## [Exercise input]
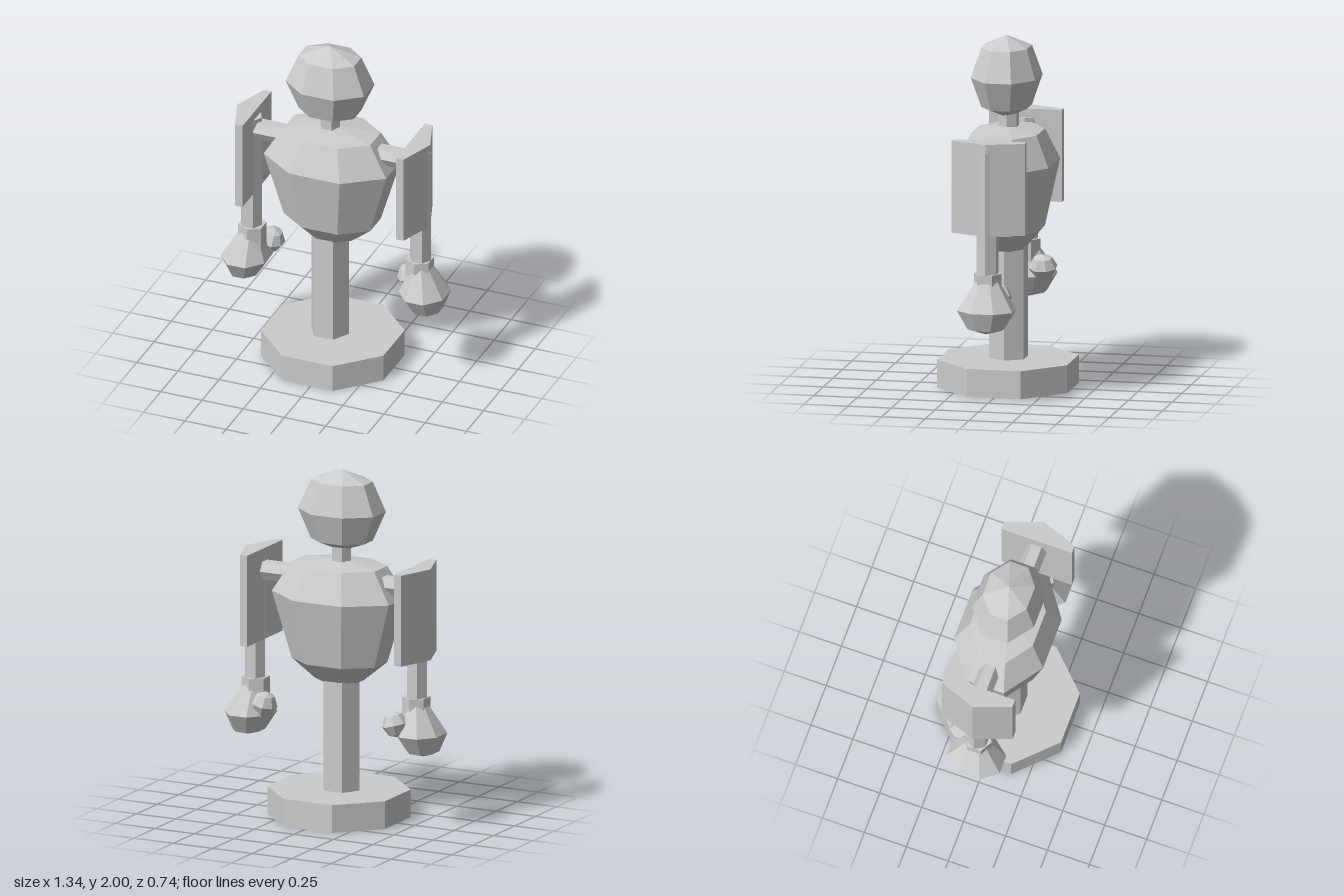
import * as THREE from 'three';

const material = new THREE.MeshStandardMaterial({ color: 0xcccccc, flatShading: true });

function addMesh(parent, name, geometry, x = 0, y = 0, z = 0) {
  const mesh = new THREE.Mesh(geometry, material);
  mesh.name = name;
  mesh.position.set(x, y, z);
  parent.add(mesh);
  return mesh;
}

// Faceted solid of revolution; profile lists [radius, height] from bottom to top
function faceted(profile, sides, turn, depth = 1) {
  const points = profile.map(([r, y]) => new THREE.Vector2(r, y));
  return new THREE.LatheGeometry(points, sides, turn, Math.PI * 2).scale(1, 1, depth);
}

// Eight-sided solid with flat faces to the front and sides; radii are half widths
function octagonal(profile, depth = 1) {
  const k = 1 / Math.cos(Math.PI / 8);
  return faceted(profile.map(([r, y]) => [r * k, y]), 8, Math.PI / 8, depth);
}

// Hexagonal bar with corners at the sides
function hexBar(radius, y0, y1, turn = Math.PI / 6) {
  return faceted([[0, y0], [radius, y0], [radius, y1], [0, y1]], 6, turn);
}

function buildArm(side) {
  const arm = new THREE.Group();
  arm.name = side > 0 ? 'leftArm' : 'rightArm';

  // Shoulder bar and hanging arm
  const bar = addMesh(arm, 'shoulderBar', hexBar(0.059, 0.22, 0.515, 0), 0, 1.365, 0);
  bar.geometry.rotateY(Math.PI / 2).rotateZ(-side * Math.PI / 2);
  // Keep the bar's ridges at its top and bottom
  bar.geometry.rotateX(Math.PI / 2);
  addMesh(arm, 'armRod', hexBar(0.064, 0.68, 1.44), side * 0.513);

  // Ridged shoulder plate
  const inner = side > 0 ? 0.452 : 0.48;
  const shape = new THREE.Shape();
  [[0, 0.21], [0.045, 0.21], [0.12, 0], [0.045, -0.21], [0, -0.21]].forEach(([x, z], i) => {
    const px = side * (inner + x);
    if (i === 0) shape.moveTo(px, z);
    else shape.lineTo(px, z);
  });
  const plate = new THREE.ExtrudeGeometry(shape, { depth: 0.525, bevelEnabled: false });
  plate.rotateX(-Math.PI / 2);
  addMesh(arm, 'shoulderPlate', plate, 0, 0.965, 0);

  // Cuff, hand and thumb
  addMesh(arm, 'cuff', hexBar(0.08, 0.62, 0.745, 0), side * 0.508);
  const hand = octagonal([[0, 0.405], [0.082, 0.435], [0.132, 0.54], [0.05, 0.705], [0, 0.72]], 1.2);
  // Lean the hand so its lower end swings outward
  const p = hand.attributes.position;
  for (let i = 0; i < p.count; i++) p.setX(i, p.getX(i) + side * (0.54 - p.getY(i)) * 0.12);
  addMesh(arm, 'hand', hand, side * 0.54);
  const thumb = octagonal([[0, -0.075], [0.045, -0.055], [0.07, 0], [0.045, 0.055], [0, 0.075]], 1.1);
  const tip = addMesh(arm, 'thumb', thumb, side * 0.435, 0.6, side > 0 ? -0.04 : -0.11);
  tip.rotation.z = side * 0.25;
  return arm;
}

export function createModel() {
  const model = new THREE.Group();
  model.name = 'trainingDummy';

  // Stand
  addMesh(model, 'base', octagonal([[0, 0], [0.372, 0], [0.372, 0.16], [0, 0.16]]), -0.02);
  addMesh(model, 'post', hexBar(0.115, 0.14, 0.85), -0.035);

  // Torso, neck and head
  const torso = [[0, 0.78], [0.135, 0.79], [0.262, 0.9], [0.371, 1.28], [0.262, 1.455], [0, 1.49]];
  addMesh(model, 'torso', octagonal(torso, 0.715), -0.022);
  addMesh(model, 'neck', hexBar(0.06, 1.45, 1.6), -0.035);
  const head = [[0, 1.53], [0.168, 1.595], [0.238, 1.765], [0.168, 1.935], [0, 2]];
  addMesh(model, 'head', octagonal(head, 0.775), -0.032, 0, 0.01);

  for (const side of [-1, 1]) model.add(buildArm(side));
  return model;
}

## [Work task]
Start from the line that holds "addMesh(model, 'neck', hexBar(0.06, 1.45, 1.6), -0.035);" and print each line to the end of the records exactly, leaving out everything before it.

## [Finished task]
  addMesh(model, 'neck', hexBar(0.06, 1.45, 1.6), -0.035);
  const head = [[0, 1.53], [0.168, 1.595], [0.238, 1.765], [0.168, 1.935], [0, 2]];
  addMesh(model, 'head', octagonal(head, 0.775), -0.032, 0, 0.01);

  for (const side of [-1, 1]) model.add(buildArm(side));
  return model;
}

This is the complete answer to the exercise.